— The problem —
All of the records below are to be given again word for word, with the pictures removed.

Material to process Block Start

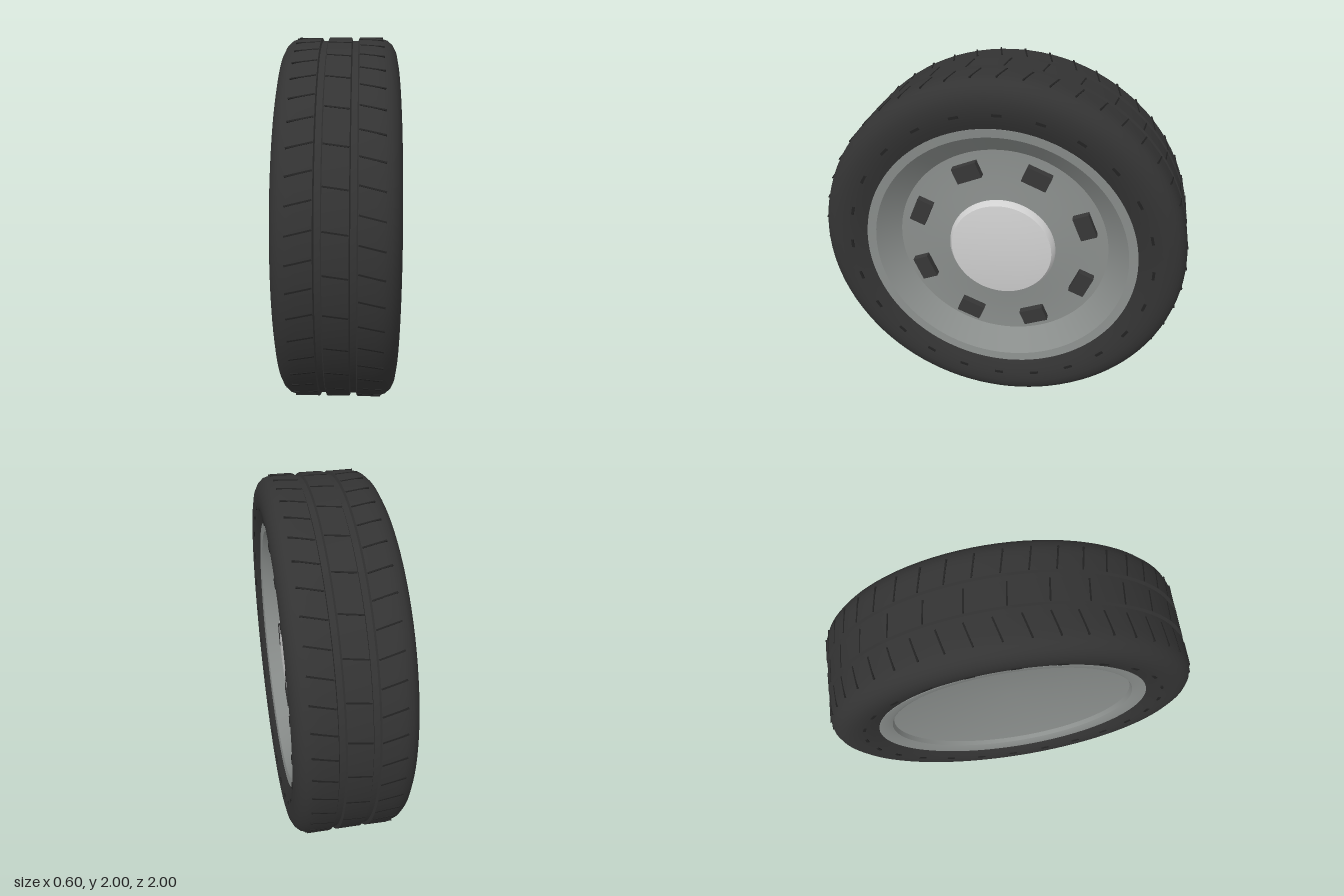
import * as THREE from 'three';
import { mergeGeometries, toCreasedNormals } from 'three/addons/utils/BufferGeometryUtils.js';

const mat = (name, color) => {
  const m = new THREE.MeshStandardMaterial({ color });
  m.name = name;
  return m;
};

// Revolves [radius, x] points around the x axis
function revolve(points, segments, crease) {
  const g = new THREE.LatheGeometry(points.map(([r, x]) => new THREE.Vector2(r, x)), segments);
  g.rotateZ(-Math.PI / 2);
  return toCreasedNormals(g, crease);
}

// Repeats a box around the x axis: size is [axial, radial, tangential]
function ringOfBoxes(count, size, x, radius, { offset = 0, slant = 0 } = {}) {
  const parts = [];
  for (let i = 0; i < count; i++) {
    const g = new THREE.BoxGeometry(...size);
    g.rotateY(slant);
    g.translate(x, radius, 0);
    g.rotateX(((i + offset) / count) * Math.PI * 2);
    parts.push(g);
  }
  return mergeGeometries(parts);
}

export function createModel() {
  const rubber = mat('tyre rubber', 0x333333);
  const dark = mat('dark tread cuts', 0x222222);
  const slotDark = mat('slot dark grey', 0x373737);
  const steel = mat('rim steel', 0x8a8e8c);
  const bright = mat('hub cap silver', 0xd0d0d0);

  const wheel = new THREE.Group();
  wheel.name = 'wheel';
  const add = (name, geometry, material) => {
    const m = new THREE.Mesh(geometry, material);
    m.name = name;
    wheel.add(m);
  };

  // Tyre: half profile from the bead to the tread centre, mirrored
  const half = [
    [0.74, 0.262], [0.79, 0.283], [0.84, 0.295], [0.89, 0.3], [0.93, 0.292],
    [0.962, 0.275], [0.984, 0.25], [0.995, 0.215], [0.998, 0.18],
    [0.998, 0.1], [0.982, 0.094], [0.982, 0.066], [0.998, 0.06],
  ];
  const profile = [...half.map(([r, x]) => [r, -x]), ...half.slice().reverse()];
  add('tyre', revolve(profile, 96, 0.5), rubber);

  // Slanted tread cuts on both shoulders and the centre rib
  add('leftShoulderCuts', ringOfBoxes(48, [0.125, 0.012, 0.008], 0.163, 0.994, { slant: -0.24 }), dark);
  add('rightShoulderCuts', ringOfBoxes(48, [0.125, 0.012, 0.008], -0.163, 0.994, { slant: 0.24, offset: 0.5 }), dark);
  add('centreCuts', ringOfBoxes(32, [0.118, 0.012, 0.008], 0, 0.994, { slant: -0.14 }), dark);

  // Small marks on both sidewalls
  for (const s of [1, -1]) {
    add(s > 0 ? 'leftSidewallMarks' : 'rightSidewallMarks',
      ringOfBoxes(24, [0.012, 0.014, 0.05], s * 0.291, 0.83), dark);
  }

  // Rim: dished back, outer barrel, stepped front and raised centre
  add('rim', revolve([
    [0, -0.14], [0.665, -0.225], [0.675, -0.25], [0.7, -0.262], [0.748, -0.268],
    [0.748, 0.268], [0.7, 0.262], [0.66, 0.225], [0.585, 0.155],
    [0.4, 0.155], [0.3, 0.17], [0, 0.17],
  ], 96, 0.4), steel);

  // Ventilation blocks on the disc
  add('ventBlocks', ringOfBoxes(8, [0.05, 0.09, 0.14], 0.17, 0.487, { offset: 0.5 }), slotDark);

  // Hub cap with bevelled edge and shallow dome
  add('hubCap', revolve([
    [0.3, 0.16], [0.295, 0.185], [0.28, 0.208], [0.19, 0.22], [0, 0.225],
  ], 64, 0.5), bright);

  wheel.position.y = 1;
  const root = new THREE.Group();
  root.add(wheel);
  return root;
}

Material to process Block End

— Result of the exercise —
import * as THREE from 'three';
import { mergeGeometries, toCreasedNormals } from 'three/addons/utils/BufferGeometryUtils.js';

const mat = (name, color) => {
  const m = new THREE.MeshStandardMaterial({ color });
  m.name = name;
  return m;
};

// Revolves [radius, x] points around the x axis
function revolve(points, segments, crease) {
  const g = new THREE.LatheGeometry(points.map(([r, x]) => new THREE.Vector2(r, x)), segments);
  g.rotateZ(-Math.PI / 2);
  return toCreasedNormals(g, crease);
}

// Repeats a box around the x axis: size is [axial, radial, tangential]
function ringOfBoxes(count, size, x, radius, { offset = 0, slant = 0 } = {}) {
  const parts = [];
  for (let i = 0; i < count; i++) {
    const g = new THREE.BoxGeometry(...size);
    g.rotateY(slant);
    g.translate(x, radius, 0);
    g.rotateX(((i + offset) / count) * Math.PI * 2);
    parts.push(g);
  }
  return mergeGeometries(parts);
}

export function createModel() {
  const rubber = mat('tyre rubber', 0x333333);
  const dark = mat('dark tread cuts', 0x222222);
  const slotDark = mat('slot dark grey', 0x373737);
  const steel = mat('rim steel', 0x8a8e8c);
  const bright = mat('hub cap silver', 0xd0d0d0);

  const wheel = new THREE.Group();
  wheel.name = 'wheel';
  const add = (name, geometry, material) => {
    const m = new THREE.Mesh(geometry, material);
    m.name = name;
    wheel.add(m);
  };

  // Tyre: half profile from the bead to the tread centre, mirrored
  const half = [
    [0.74, 0.262], [0.79, 0.283], [0.84, 0.295], [0.89, 0.3], [0.93, 0.292],
    [0.962, 0.275], [0.984, 0.25], [0.995, 0.215], [0.998, 0.18],
    [0.998, 0.1], [0.982, 0.094], [0.982, 0.066], [0.998, 0.06],
  ];
  const profile = [...half.map(([r, x]) => [r, -x]), ...half.slice().reverse()];
  add('tyre', revolve(profile, 96, 0.5), rubber);

  // Slanted tread cuts on both shoulders and the centre rib
  add('leftShoulderCuts', ringOfBoxes(48, [0.125, 0.012, 0.008], 0.163, 0.994, { slant: -0.24 }), dark);
  add('rightShoulderCuts', ringOfBoxes(48, [0.125, 0.012, 0.008], -0.163, 0.994, { slant: 0.24, offset: 0.5 }), dark);
  add('centreCuts', ringOfBoxes(32, [0.118, 0.012, 0.008], 0, 0.994, { slant: -0.14 }), dark);

  // Small marks on both sidewalls
  for (const s of [1, -1]) {
    add(s > 0 ? 'leftSidewallMarks' : 'rightSidewallMarks',
      ringOfBoxes(24, [0.012, 0.014, 0.05], s * 0.291, 0.83), dark);
  }

  // Rim: dished back, outer barrel, stepped front and raised centre
  add('rim', revolve([
    [0, -0.14], [0.665, -0.225], [0.675, -0.25], [0.7, -0.262], [0.748, -0.268],
    [0.748, 0.268], [0.7, 0.262], [0.66, 0.225], [0.585, 0.155],
    [0.4, 0.155], [0.3, 0.17], [0, 0.17],
  ], 96, 0.4), steel);

  // Ventilation blocks on the disc
  add('ventBlocks', ringOfBoxes(8, [0.05, 0.09, 0.14], 0.17, 0.487, { offset: 0.5 }), slotDark);

  // Hub cap with bevelled edge and shallow dome
  add('hubCap', revolve([
    [0.3, 0.16], [0.295, 0.185], [0.28, 0.208], [0.19, 0.22], [0, 0.225],
  ], 64, 0.5), bright);

  wheel.position.y = 1;
  const root = new THREE.Group();
  root.add(wheel);
  return root;
}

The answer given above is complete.